Instead, everyone should consider creating a Lifetime Asset Protection Trust to hold their beneficiaries’ assets indefinitely. This gives the assets lifelong protection while still providing financial support to your beneficiaries.
Unfortunately, most lawyers do not understand how to use trusts to establish this kind of protection for the inheritance you are leaving behind, and some may even try to dissuade you from using a trust at all unless you have a very large estate. Even if you are leaving behind a small number of assets, protecting those assets and helping them grow can make a huge difference in the future well-being of your loved ones.
Forgetting to Update Beneficiary Designations
This final mistake is so simple yet so easily forgotten when creating a DIY plan or using an inexperienced estate planner: forgetting to update your insurance policies and retirement beneficiary designations so they match your estate plan. While your will and trust are important parts of your estate plan, it’s vital to update your insurance policies and retirement accounts to pay out to your trust instead of directly to your beneficiaries.
Leaving the names of your beneficiaries on your insurance and retirement accounts instead of the name of your trust ensures the largest assets you own won’t be a part of the plan you just created. Instead, the assets will be distributed directly to the beneficiaries listed on the account, to do with however they want, even if you had other plans for protecting the funds under your trust. We’ve even seen cases where the beneficiaries named on a life insurance or retirement account are so outdated that the person named on the account isn’t even a part of the client’s life anymore!

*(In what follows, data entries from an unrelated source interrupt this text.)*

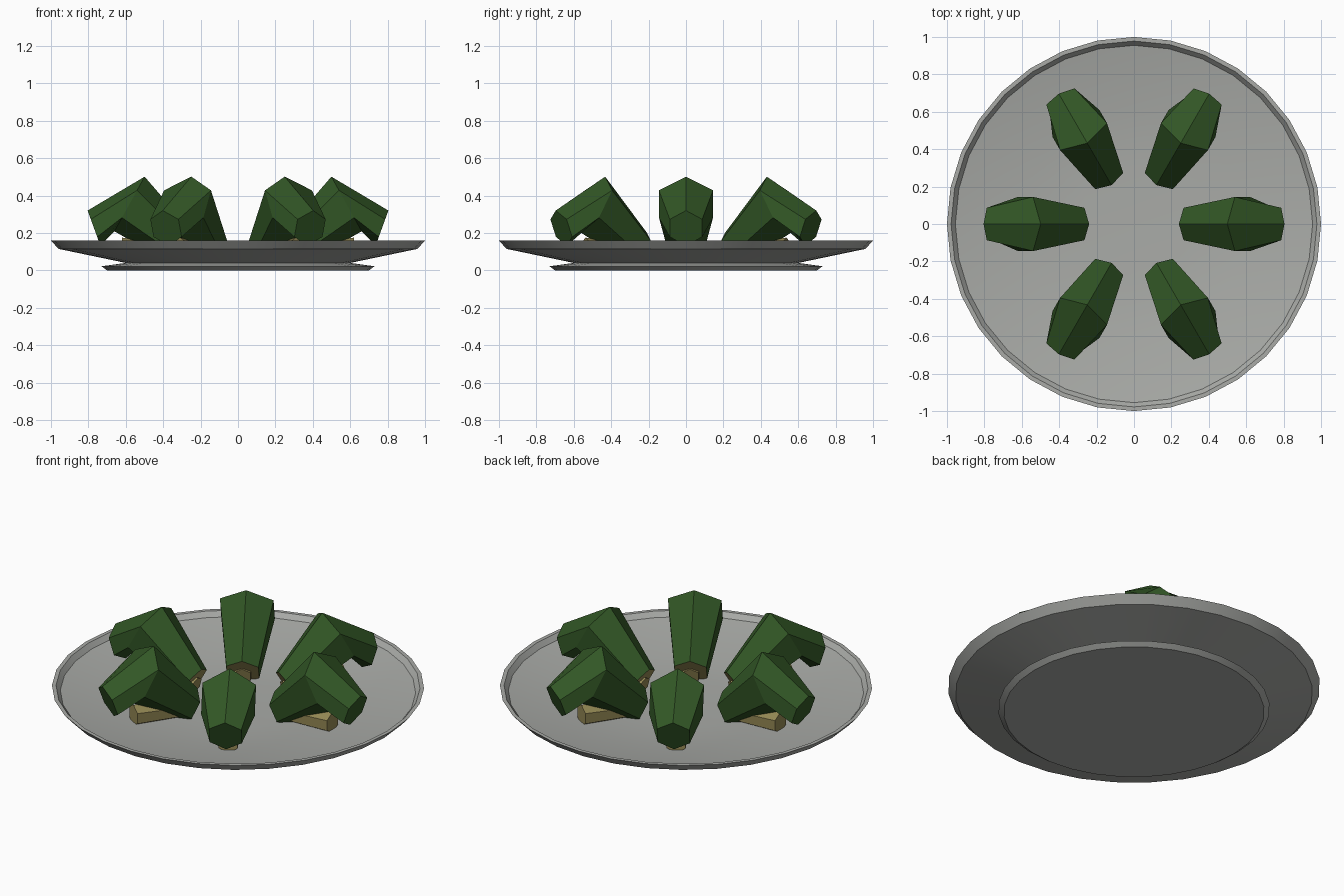
import bpy, bmesh, math
from mathutils import Matrix

if "Cube" in bpy.data.objects:
    bpy.data.objects.remove(bpy.data.objects["Cube"])


def material(name, rgb):
    m = bpy.data.materials.new(name)
    m.diffuse_color = (*rgb, 1)
    m.use_nodes = True
    m.node_tree.nodes["Principled BSDF"].inputs["Base Color"].default_value = m.diffuse_color
    return m


GREY = material("plate_grey", (0.40, 0.41, 0.39))
GREEN = material("leaf_green", (0.032, 0.095, 0.019))
BEIGE = material("filling_beige", (0.30, 0.25, 0.09))


def finish(name, bm, mats):
    bmesh.ops.recalc_face_normals(bm, faces=bm.faces)
    me = bpy.data.meshes.new(name)
    bm.to_mesh(me)
    bm.free()
    for m in mats:
        me.materials.append(m)
    ob = bpy.data.objects.new(name, me)
    bpy.context.collection.objects.link(ob)
    return ob


def loft(bm, rings, close=(True, True)):
    """Bridge equal-sided rings of points and cap the ends."""
    vs = [[bm.verts.new(p) for p in r] for r in rings]
    n = len(vs[0])
    for a, b in zip(vs, vs[1:]):
        for i in range(n):
            j = (i + 1) % n
            bm.faces.new((a[i], a[j], b[j], b[i]))
    return [bm.faces.new(r) for r, c in zip((vs[0], vs[-1]), close) if c]


# plate: lathed profile with foot, rim and shallow dish
PROFILE = [(0.70, 0), (0.73, 0.022), (0.60, 0.04), (0.96, 0.115), (1.0, 0.16),
           (0.978, 0.16), (0.955, 0.132), (0.60, 0.07), (0.30, 0.06), (0.05, 0.058)]
bm = bmesh.new()
loft(bm, [[(r * math.cos(k * math.tau / 32), r * math.sin(k * math.tau / 32), z)
           for k in range(32)] for r, z in PROFILE])
plate = finish("plate", bm, [GREY])
bpy.context.view_layer.objects.active = plate
plate.select_set(True)
bpy.ops.object.shade_smooth_by_angle(angle=math.radians(30))
plate.select_set(False)


def hexagon(x, z, radius, tilt):
    """Hexagon in a leaning plane, one corner up; tilt leans the top inwards."""
    pts = []
    for k in range(6):
        a = k * math.tau / 6
        up = radius * math.cos(a)
        pts.append((x - up * math.sin(tilt), radius * math.sin(a),
                    z + up * math.cos(tilt)))
    return pts


# six bent, hexagonal rolls arranged around the dish
for i in range(6):
    spin = Matrix.Rotation(i * math.tau / 6, 4, 'Z')

    bm = bmesh.new()
    caps = loft(bm, [hexagon(0.29, 0.113, 0.10, math.radians(30)),
                     hexagon(0.58, 0.355, 0.167, math.radians(29)),
                     hexagon(0.77, 0.226, 0.10, math.radians(-20))])
    bmesh.ops.inset_individual(bm, faces=[caps[0]], thickness=0.015)
    caps[0].material_index = 1
    bm.transform(spin)
    finish(f"roll_{i + 1}", bm, [GREEN, BEIGE])

    # filling that peeks out at the open end and underneath
    bm = bmesh.new()
    loft(bm, [hexagon(0.275, 0.095, 0.05, math.radians(15)),
              hexagon(0.62, 0.115, 0.06, 0)])
    bm.transform(spin)
    finish(f"filling_{i + 1}", bm, [BEIGE])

Estate Planning That Works
In order to make sure your estate plan truly works the way you intend it to, it’s essential that all of your assets are reviewed and accounted for to make sure that any accounts you have reflect the name of your trust or other estate plan method. That’s why at we always create an inventory of your assets and follow up with you to make sure your assets are updated into the name of your trust. We can even update your assets for you, so you can rest assured that every piece of your plan works together.
If you’re thinking about using a DIY estate planning service or had an estate plan created by an attorney in a different practice area, it’s crucial to check your plan for these three simple but major mistakes. Otherwise, your estate plan might end up causing more problems than it solves, leaving your family in court and conflict.
That’s why we offer to review your current estate plan during a Family Wealth Planning Session™. During this session, you’ll have the opportunity to discuss your concerns, learn how your current plan will (or won’t) work for you, and if you don’t feel confident in your current estate plan, we’ll create a new comprehensive plan for you that will provide the protection and support your family needs for years to come.
Don’t let a simple estate planning mistake derail your plans for your family.
This article is a service of a Personal Family Lawyer®. We do not just draft documents; we ensure you make informed and empowered decisions about life and death, for yourself and the people you love. That’s why we offer a Family Wealth Planning Session™, during which you will get more financially organized than you’ve ever been before and make all the best choices for the people you love.
The content is sourced from Personal Family Lawyer® for use by Personal Family Lawyer® firms, a source believed to be providing accurate information. This material was created for educational and informational purposes only and is not intended as ERISA, tax, legal, or investment advice. If you are seeking legal advice specific to your needs, such advice services must be obtained on your own separate from this educational material.